Output exactly the lines from the one holding "rings = [[bm.verts.new((p.x, p.y, PLATE_Z))" through the final line of the entries.

# # # # # # #

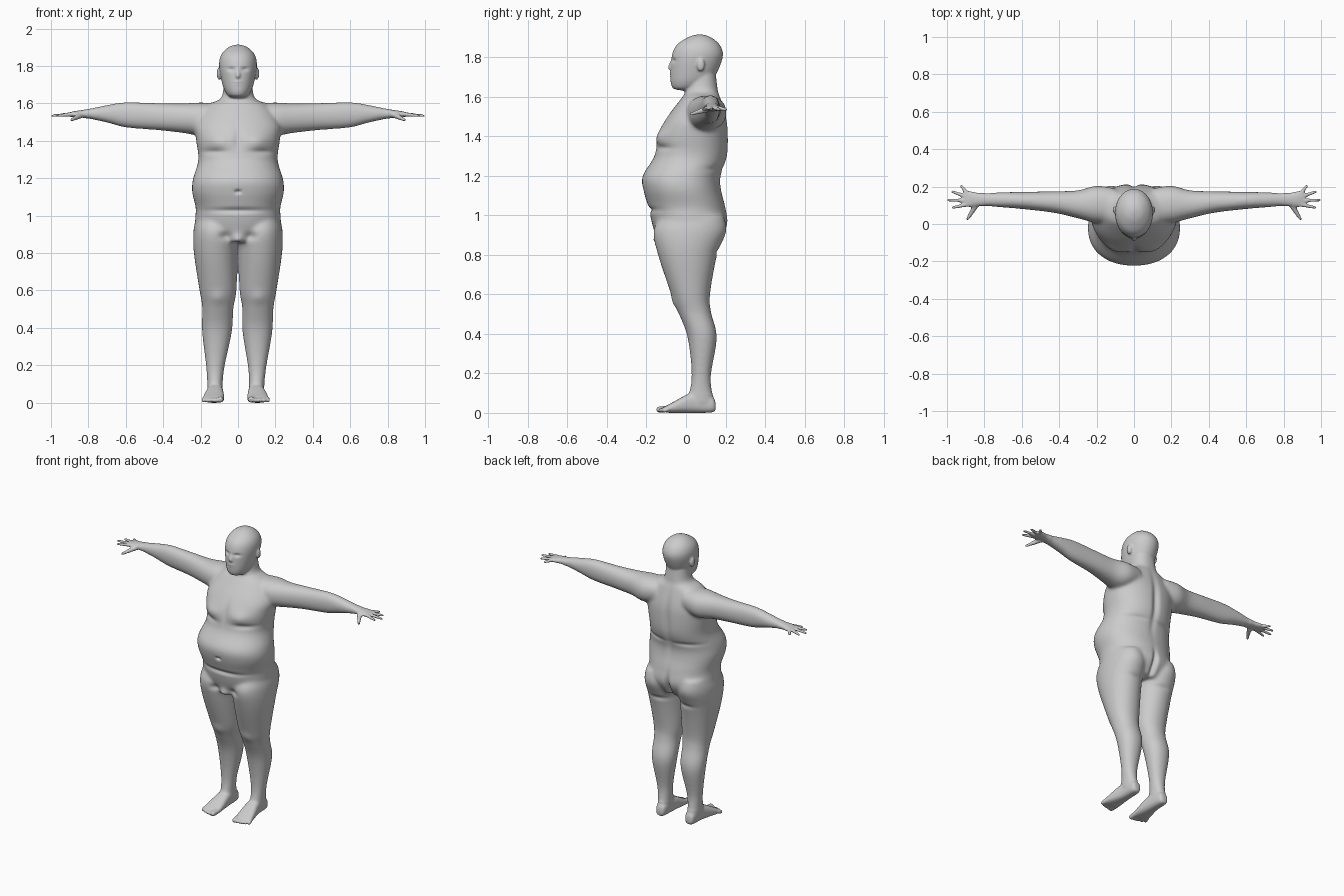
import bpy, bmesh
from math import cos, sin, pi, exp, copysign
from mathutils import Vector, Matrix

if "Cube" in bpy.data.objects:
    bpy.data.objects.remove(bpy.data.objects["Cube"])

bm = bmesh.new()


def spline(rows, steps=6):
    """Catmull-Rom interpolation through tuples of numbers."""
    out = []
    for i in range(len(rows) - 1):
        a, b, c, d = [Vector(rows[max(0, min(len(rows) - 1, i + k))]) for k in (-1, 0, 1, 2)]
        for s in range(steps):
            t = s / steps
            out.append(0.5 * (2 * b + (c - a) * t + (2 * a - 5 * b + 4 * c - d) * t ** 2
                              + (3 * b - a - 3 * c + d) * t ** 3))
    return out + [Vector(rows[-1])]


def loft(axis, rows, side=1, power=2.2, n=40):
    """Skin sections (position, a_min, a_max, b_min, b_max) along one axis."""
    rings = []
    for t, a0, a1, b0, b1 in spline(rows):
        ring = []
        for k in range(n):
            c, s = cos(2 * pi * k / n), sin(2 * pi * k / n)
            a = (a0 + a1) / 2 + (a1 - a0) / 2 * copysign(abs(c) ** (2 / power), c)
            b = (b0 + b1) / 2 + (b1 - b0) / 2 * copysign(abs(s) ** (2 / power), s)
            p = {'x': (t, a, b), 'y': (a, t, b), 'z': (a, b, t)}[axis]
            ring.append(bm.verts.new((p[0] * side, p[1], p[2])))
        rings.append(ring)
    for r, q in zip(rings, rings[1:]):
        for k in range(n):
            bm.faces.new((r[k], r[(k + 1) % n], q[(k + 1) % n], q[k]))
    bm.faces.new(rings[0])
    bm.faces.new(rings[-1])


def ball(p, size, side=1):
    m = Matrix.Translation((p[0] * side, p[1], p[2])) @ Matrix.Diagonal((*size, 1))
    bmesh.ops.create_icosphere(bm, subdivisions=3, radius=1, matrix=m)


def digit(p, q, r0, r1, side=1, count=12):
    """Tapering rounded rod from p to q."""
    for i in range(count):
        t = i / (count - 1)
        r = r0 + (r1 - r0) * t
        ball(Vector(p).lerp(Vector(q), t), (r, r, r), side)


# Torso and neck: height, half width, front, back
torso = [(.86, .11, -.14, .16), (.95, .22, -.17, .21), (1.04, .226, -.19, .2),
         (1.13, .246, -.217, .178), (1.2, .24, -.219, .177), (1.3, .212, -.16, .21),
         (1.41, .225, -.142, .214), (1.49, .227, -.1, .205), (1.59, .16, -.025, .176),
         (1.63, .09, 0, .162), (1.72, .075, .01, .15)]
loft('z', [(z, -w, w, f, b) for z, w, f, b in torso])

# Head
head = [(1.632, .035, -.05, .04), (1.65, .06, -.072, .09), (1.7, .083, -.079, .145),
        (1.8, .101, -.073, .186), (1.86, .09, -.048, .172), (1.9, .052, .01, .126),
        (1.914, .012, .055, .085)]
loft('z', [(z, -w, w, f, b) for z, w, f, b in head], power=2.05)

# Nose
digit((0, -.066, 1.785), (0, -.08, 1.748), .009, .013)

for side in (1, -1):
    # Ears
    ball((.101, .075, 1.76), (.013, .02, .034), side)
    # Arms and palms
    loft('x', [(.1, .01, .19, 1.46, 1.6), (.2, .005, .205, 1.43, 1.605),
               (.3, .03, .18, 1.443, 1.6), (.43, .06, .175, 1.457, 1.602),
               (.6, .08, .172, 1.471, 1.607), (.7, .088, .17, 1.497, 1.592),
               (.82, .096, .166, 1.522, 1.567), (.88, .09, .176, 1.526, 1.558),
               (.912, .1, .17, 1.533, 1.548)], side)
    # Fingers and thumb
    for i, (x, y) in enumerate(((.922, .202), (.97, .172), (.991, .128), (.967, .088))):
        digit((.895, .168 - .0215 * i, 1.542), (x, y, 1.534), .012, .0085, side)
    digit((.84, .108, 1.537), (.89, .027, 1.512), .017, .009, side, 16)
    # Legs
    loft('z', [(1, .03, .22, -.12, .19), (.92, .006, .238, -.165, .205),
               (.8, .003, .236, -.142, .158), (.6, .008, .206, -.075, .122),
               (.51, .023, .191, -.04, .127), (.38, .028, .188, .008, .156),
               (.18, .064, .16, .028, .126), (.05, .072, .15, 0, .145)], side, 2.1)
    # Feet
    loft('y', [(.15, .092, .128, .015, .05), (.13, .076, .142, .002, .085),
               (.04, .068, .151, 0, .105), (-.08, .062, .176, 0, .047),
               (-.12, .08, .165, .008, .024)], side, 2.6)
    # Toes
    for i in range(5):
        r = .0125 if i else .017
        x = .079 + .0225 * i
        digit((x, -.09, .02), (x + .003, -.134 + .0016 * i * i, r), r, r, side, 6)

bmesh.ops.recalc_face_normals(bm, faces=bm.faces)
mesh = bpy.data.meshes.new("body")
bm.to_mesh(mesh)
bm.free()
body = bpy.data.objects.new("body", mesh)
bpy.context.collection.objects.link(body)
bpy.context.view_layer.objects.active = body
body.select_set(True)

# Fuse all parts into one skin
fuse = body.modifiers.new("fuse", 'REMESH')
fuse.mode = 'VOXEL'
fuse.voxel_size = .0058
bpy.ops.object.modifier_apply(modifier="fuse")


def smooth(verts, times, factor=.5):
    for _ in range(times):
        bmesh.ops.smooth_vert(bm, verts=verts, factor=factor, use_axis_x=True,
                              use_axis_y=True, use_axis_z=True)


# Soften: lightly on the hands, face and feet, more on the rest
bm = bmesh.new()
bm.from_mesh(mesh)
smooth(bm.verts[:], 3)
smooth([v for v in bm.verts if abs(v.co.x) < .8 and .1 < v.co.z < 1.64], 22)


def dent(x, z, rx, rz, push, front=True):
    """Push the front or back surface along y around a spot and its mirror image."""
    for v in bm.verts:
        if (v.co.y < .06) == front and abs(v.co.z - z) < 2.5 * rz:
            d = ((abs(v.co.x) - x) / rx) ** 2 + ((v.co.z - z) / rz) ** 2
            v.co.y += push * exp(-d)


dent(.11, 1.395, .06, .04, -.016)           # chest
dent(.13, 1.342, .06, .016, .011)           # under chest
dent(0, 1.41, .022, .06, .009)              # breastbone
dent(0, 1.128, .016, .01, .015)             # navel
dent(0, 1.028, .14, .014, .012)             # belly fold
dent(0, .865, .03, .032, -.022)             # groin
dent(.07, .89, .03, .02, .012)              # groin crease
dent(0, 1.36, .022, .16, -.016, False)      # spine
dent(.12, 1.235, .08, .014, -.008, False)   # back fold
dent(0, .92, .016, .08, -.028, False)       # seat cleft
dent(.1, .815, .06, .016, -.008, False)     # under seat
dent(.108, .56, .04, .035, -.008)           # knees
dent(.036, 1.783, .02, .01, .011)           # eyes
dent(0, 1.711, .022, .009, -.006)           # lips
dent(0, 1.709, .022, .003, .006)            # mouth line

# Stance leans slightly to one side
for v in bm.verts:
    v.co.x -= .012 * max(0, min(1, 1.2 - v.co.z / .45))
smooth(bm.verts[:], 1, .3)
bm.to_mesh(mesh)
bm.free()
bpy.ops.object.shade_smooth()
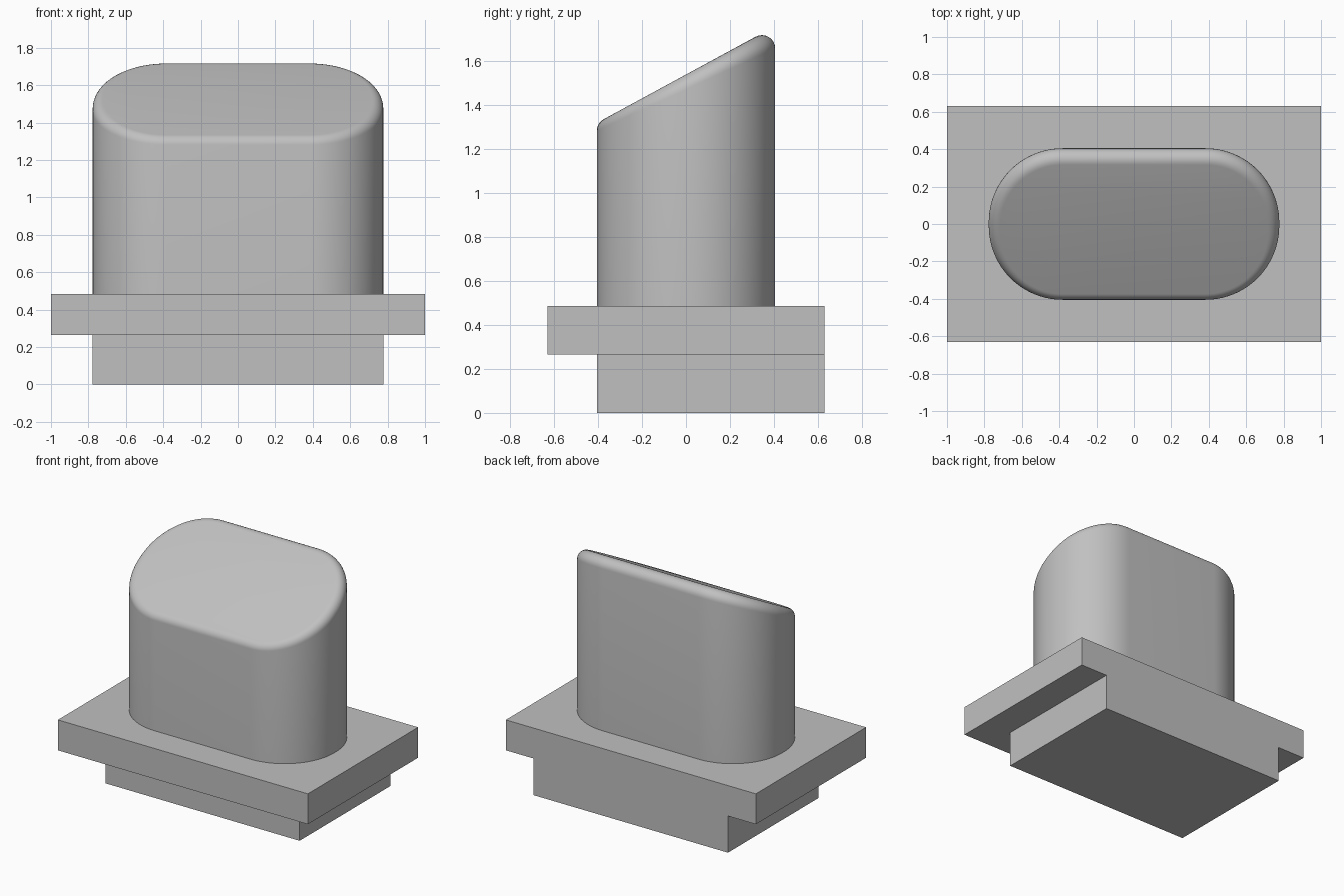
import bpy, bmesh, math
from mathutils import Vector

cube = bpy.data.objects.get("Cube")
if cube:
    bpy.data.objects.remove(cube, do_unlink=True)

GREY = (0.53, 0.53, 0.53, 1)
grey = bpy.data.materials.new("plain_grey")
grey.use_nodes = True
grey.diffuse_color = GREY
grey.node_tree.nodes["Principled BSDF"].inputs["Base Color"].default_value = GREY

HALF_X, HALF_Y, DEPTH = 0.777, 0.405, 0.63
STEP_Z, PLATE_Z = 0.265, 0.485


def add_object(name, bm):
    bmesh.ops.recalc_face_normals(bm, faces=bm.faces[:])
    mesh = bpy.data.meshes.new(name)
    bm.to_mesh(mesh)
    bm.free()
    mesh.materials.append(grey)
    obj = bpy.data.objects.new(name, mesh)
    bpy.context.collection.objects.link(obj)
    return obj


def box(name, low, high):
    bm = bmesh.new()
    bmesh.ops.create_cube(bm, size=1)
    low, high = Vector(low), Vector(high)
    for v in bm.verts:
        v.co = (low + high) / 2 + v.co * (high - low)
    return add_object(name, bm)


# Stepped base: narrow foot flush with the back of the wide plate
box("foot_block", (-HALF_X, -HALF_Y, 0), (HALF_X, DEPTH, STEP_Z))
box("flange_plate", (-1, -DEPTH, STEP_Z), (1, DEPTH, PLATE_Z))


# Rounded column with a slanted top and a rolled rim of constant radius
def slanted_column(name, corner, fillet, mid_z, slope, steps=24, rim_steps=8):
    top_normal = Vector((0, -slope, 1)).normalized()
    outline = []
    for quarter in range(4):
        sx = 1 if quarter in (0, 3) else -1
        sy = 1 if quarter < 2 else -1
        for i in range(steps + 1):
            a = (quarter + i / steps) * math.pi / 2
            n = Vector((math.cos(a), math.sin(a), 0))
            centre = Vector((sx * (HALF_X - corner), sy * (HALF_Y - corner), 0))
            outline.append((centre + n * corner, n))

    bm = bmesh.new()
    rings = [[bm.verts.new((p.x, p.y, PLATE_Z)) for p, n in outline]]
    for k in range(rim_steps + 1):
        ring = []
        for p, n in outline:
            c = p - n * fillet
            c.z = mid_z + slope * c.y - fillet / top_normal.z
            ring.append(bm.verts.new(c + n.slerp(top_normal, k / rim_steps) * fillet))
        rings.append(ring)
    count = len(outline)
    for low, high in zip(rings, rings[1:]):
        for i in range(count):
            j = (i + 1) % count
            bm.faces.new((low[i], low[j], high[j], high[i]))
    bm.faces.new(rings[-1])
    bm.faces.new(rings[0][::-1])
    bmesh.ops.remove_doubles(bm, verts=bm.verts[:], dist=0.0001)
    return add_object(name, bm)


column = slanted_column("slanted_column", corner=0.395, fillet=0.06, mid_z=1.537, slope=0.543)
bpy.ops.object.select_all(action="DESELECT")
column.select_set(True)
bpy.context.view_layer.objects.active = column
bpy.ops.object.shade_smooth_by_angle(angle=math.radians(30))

# # # # # # #

WORKED SOLUTION -
    rings = [[bm.verts.new((p.x, p.y, PLATE_Z)) for p, n in outline]]
    for k in range(rim_steps + 1):
        ring = []
        for p, n in outline:
            c = p - n * fillet
            c.z = mid_z + slope * c.y - fillet / top_normal.z
            ring.append(bm.verts.new(c + n.slerp(top_normal, k / rim_steps) * fillet))
        rings.append(ring)
    count = len(outline)
    for low, high in zip(rings, rings[1:]):
        for i in range(count):
            j = (i + 1) % count
            bm.faces.new((low[i], low[j], high[j], high[i]))
    bm.faces.new(rings[-1])
    bm.faces.new(rings[0][::-1])
    bmesh.ops.remove_doubles(bm, verts=bm.verts[:], dist=0.0001)
    return add_object(name, bm)


column = slanted_column("slanted_column", corner=0.395, fillet=0.06, mid_z=1.537, slope=0.543)
bpy.ops.object.select_all(action="DESELECT")
column.select_set(True)
bpy.context.view_layer.objects.active = column
bpy.ops.object.shade_smooth_by_angle(angle=math.radians(30))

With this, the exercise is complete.